What is a Fiscal Year VS a Calendar Year ?
Understanding Fiscal Years
A fiscal year is a twelve-month period used by countries, companies, and organizations for financial reporting, but it does not necessarily align with the calendar year. The choice of fiscal year start and end dates is influenced by accounting and external audit practices.
This distinction is crucial for corporations and their investors as it enables accurate year-over-year measurement of revenue and earnings. The Internal Revenue Service (IRS) permits entities to be either calendar year or fiscal year taxpayers.
In the United States, the federal government’s fiscal year spans from October 1 to September 30. Entities that deviate from the calendar year typically do so based on the specific nature of their operations. For example, nonprofit organizations often synchronize their fiscal years with grant award cycles.
Fiscal years are identified by their end date or year. For instance, to refer to a nonprofit organization’s fiscal year, one might say, “FY 2024” or “fiscal year ending June 30, 2024.” Similarly, government spending occurring on November 15, 2022, would be labeled as an expenditure for FY 2023.

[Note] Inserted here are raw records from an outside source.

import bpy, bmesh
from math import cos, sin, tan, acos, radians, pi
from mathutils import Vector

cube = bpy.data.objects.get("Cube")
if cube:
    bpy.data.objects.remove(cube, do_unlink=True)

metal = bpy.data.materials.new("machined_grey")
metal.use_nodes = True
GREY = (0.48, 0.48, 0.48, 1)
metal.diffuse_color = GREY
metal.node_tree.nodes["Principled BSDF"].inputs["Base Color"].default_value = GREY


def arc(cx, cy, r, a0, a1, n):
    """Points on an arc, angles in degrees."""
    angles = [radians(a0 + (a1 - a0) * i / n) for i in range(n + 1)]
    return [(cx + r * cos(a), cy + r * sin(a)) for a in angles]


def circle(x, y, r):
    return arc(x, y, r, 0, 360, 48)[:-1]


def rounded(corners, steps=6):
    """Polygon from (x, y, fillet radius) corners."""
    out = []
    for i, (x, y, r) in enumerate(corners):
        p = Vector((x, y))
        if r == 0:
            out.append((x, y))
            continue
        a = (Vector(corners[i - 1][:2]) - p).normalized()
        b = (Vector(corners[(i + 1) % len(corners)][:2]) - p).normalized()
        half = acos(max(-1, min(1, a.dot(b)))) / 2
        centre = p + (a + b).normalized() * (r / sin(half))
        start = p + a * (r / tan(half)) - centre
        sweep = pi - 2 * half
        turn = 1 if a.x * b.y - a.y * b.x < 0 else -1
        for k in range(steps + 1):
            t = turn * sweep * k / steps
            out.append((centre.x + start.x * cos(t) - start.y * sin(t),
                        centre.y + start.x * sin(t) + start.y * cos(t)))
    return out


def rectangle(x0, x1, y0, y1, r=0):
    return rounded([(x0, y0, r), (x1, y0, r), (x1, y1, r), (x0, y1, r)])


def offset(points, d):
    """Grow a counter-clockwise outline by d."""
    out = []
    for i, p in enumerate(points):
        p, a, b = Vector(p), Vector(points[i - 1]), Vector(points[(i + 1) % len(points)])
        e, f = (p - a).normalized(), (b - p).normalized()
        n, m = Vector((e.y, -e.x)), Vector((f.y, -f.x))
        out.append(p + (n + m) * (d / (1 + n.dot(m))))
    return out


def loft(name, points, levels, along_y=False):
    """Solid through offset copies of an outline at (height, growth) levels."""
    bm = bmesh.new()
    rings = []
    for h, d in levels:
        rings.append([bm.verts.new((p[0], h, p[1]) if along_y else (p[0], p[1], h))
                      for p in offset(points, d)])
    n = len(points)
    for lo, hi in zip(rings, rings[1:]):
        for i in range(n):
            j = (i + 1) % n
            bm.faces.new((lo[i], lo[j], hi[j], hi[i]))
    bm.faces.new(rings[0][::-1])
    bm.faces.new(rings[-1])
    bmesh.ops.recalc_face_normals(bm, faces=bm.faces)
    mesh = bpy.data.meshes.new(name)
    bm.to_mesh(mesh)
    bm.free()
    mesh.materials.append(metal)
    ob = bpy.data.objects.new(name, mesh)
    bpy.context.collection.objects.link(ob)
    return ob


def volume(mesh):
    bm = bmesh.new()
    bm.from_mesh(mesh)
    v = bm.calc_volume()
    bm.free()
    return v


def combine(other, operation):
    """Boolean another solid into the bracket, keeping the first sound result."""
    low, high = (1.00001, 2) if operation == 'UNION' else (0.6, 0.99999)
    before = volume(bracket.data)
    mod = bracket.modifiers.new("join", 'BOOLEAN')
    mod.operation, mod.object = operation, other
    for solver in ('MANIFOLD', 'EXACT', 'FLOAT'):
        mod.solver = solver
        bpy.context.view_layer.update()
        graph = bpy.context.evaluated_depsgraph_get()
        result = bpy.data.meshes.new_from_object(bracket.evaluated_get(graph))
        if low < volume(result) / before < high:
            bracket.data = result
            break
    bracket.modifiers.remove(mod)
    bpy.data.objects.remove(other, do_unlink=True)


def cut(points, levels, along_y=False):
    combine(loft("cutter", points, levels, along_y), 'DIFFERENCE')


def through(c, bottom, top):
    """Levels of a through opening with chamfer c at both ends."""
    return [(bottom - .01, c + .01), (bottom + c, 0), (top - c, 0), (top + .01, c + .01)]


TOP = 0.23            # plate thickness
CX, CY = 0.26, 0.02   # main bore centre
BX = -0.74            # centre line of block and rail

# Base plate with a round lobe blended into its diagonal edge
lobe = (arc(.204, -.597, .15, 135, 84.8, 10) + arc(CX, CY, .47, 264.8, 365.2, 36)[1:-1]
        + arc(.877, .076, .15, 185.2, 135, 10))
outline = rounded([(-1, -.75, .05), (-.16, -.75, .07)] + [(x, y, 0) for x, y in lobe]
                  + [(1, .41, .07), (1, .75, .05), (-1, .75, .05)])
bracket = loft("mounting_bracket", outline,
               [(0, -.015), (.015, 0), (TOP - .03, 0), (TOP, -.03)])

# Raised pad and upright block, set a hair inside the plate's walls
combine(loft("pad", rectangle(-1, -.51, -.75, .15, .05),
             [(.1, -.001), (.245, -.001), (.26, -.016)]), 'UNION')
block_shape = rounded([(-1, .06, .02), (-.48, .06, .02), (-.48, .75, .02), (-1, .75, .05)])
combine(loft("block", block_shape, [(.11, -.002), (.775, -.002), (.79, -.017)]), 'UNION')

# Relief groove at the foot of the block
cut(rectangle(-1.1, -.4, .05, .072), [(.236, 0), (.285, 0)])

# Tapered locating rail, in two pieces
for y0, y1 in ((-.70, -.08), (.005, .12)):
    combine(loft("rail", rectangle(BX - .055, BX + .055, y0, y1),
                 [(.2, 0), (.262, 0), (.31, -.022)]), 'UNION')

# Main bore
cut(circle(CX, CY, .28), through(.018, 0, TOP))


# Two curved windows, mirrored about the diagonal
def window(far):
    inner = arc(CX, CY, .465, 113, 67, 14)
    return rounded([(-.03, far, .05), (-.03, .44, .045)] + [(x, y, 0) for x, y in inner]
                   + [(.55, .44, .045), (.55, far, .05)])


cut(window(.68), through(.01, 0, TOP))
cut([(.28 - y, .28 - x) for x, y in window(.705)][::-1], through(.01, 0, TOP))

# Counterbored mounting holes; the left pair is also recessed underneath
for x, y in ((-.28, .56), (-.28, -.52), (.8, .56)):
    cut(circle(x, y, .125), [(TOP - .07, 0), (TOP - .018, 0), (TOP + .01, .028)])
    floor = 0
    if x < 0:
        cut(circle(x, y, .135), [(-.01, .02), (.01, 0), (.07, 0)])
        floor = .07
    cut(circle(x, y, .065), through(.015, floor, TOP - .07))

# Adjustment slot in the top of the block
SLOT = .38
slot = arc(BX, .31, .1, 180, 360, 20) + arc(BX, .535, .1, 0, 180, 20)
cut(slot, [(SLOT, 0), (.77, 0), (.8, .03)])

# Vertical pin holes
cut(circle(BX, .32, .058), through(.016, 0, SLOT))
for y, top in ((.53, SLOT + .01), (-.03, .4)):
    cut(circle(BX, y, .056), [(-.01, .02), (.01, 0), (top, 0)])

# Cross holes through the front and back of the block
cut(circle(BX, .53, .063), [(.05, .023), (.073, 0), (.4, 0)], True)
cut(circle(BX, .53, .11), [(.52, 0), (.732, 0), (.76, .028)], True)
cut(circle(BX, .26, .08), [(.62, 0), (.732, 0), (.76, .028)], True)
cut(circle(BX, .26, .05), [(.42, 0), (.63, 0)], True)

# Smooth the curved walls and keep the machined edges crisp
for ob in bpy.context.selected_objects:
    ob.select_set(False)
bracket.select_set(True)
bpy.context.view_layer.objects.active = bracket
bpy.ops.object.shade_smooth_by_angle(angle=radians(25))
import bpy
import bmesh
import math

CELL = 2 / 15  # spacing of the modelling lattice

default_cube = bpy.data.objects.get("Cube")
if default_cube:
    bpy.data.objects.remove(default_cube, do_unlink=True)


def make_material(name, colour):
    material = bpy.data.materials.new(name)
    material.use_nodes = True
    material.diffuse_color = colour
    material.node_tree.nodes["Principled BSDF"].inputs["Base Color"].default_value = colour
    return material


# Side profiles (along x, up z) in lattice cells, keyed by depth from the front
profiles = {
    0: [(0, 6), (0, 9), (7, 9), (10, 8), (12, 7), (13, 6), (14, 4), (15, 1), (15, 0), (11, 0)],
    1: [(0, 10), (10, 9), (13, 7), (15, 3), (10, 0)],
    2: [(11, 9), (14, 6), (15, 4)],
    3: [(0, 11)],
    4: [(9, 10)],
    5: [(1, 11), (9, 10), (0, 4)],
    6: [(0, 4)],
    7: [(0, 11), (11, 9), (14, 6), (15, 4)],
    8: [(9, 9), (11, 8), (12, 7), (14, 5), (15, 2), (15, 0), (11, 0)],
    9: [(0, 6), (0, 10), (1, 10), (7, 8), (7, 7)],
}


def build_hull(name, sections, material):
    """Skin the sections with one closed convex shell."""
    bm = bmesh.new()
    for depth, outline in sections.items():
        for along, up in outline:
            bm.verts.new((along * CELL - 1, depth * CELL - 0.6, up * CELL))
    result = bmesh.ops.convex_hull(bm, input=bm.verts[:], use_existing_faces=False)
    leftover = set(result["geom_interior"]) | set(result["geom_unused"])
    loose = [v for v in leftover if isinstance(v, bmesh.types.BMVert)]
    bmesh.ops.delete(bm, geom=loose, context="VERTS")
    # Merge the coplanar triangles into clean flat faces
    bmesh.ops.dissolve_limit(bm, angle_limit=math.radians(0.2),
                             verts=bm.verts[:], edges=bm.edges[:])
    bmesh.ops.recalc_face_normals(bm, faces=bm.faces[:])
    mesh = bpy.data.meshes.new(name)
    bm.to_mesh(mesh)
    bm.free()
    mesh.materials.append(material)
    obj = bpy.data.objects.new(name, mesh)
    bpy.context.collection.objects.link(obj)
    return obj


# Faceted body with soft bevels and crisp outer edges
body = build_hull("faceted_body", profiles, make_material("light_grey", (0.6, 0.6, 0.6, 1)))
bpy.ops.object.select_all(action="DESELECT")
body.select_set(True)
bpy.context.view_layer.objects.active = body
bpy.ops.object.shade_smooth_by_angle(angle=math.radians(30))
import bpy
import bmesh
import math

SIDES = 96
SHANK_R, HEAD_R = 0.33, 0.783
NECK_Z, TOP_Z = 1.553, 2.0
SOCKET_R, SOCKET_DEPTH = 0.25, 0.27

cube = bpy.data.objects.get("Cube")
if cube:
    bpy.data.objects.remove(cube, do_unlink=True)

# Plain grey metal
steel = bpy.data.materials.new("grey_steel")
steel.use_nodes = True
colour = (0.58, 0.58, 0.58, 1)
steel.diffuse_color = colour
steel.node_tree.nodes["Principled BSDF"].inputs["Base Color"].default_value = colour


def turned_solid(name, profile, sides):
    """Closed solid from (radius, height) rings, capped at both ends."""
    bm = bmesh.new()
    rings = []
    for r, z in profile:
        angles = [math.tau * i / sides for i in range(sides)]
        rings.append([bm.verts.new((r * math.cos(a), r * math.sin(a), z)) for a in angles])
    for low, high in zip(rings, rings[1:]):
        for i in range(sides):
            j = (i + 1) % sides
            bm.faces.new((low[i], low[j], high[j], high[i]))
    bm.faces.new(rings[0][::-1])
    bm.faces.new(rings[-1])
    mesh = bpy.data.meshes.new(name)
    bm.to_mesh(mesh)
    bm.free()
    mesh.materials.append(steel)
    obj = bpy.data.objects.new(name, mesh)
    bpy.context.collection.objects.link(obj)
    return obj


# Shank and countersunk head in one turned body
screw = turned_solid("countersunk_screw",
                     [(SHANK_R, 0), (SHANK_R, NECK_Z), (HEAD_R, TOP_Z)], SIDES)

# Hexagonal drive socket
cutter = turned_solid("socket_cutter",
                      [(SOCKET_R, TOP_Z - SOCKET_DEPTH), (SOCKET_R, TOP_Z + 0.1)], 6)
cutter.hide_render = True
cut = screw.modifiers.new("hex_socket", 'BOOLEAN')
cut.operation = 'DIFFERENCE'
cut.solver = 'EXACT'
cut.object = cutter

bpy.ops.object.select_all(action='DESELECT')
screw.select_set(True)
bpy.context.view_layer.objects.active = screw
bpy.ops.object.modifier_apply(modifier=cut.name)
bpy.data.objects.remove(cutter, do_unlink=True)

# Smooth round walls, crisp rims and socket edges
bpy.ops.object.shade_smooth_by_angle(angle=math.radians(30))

As per the IRS, a fiscal year consists of twelve consecutive months ending on the last day of any month except December. Alternatively, U.S. taxpayers may opt for a 52- to 53-week fiscal year, concluding on the same day of the week each year, closest to a specific date, such as the nearest Saturday to December 31. This system yields both 52-week and 53-week fiscal years.
Fiscal years are commonly referenced when discussing budgets and serve as a convenient timeframe to evaluate a company’s or government’s financial performance.
IRS Requirements for Fiscal Years
The default IRS system follows the calendar year, requiring fiscal-year taxpayers to adjust deadlines for filing certain forms and making payments. While most taxpayers must file by April 15 following the year in question, fiscal-year taxpayers must file by the 15th day of the fourth month after their fiscal year concludes. For instance, a business with a fiscal year from June 1 to May 31 must submit its tax return by September 15.
Eligible businesses in the U.S. can adopt a fiscal year for tax reporting purposes by submitting their initial income tax return under that fiscal year. They retain the option to switch to a calendar year at any time. However, transitioning from a calendar year to a fiscal year necessitates special permission from the IRS or meeting specific criteria outlined on Form 1128, Application to Adopt, Change, or Retain a Tax Year.
Examples of Fiscal Years for Corporations
Investors may inquire about a company’s fiscal year, which can vary. Here are examples from well-known companies whose fiscal years deviate from the calendar:
1. Apple Inc. (AAPL) concludes its fiscal year on the final Saturday of September.
(Source: U.S. Securities and Exchange Commission, “Apple Inc. Form 10-K.”)
2. Microsoft Corporation (MSFT) ends its fiscal year on the last day of June every year.
3. Macy’s Inc. (M) concludes its fiscal year on the fifth Saturday of the new calendar year. Many retailers earn a substantial portion of their revenue around the holidays, possibly explaining Macy’s choice of end date.
Is a Fiscal Year the Same as a Calendar Year?
Not necessarily. A fiscal year spans 12 months and corresponds with a company’s financial reporting periods. It may differ from a calendar year, playing a crucial role in federal tax filings, budgeting, and financial statements.
What Is an Example of a Fiscal Year?
Consider the fiscal year for the U.S. government, which commences on Oct. 1 and terminates on Sept. 30. Companies reliant on government contracts may also structure their fiscal years to conclude in late September. Conversely, many tech companies experience peak sales volumes early in the year, justifying their choice to end fiscal years in late June.
Why Use a Fiscal Year Instead of a Calendar Year?
For businesses operating seasonally, a fiscal year may offer a more accurate reflection of operations, aligning revenues and expenses better. For example, retail companies commonly end their fiscal year on Jan. 31, after the holiday season. Walmart and Target are notable examples of companies using this fiscal year.
The Bottom Line
A fiscal year is a one-year period utilized by businesses, governments, and nonprofits, ending on a date other than Dec. 31. Various factors influence the choice of a fiscal year distinct from the calendar year. Retail businesses, for instance, might prefer avoiding year-end closure amidst the bustling holiday season, while schools may align their fiscal years with the academic year. In some cases, a fiscal year may conclude on a specific day (e.g., the last Saturday of a particular month) rather than the last day of a month. Consequently, fiscal years may occasionally span 53 weeks. Entities using a fiscal year file their taxes on the 15th day of the fourth month following their fiscal year’s conclusion.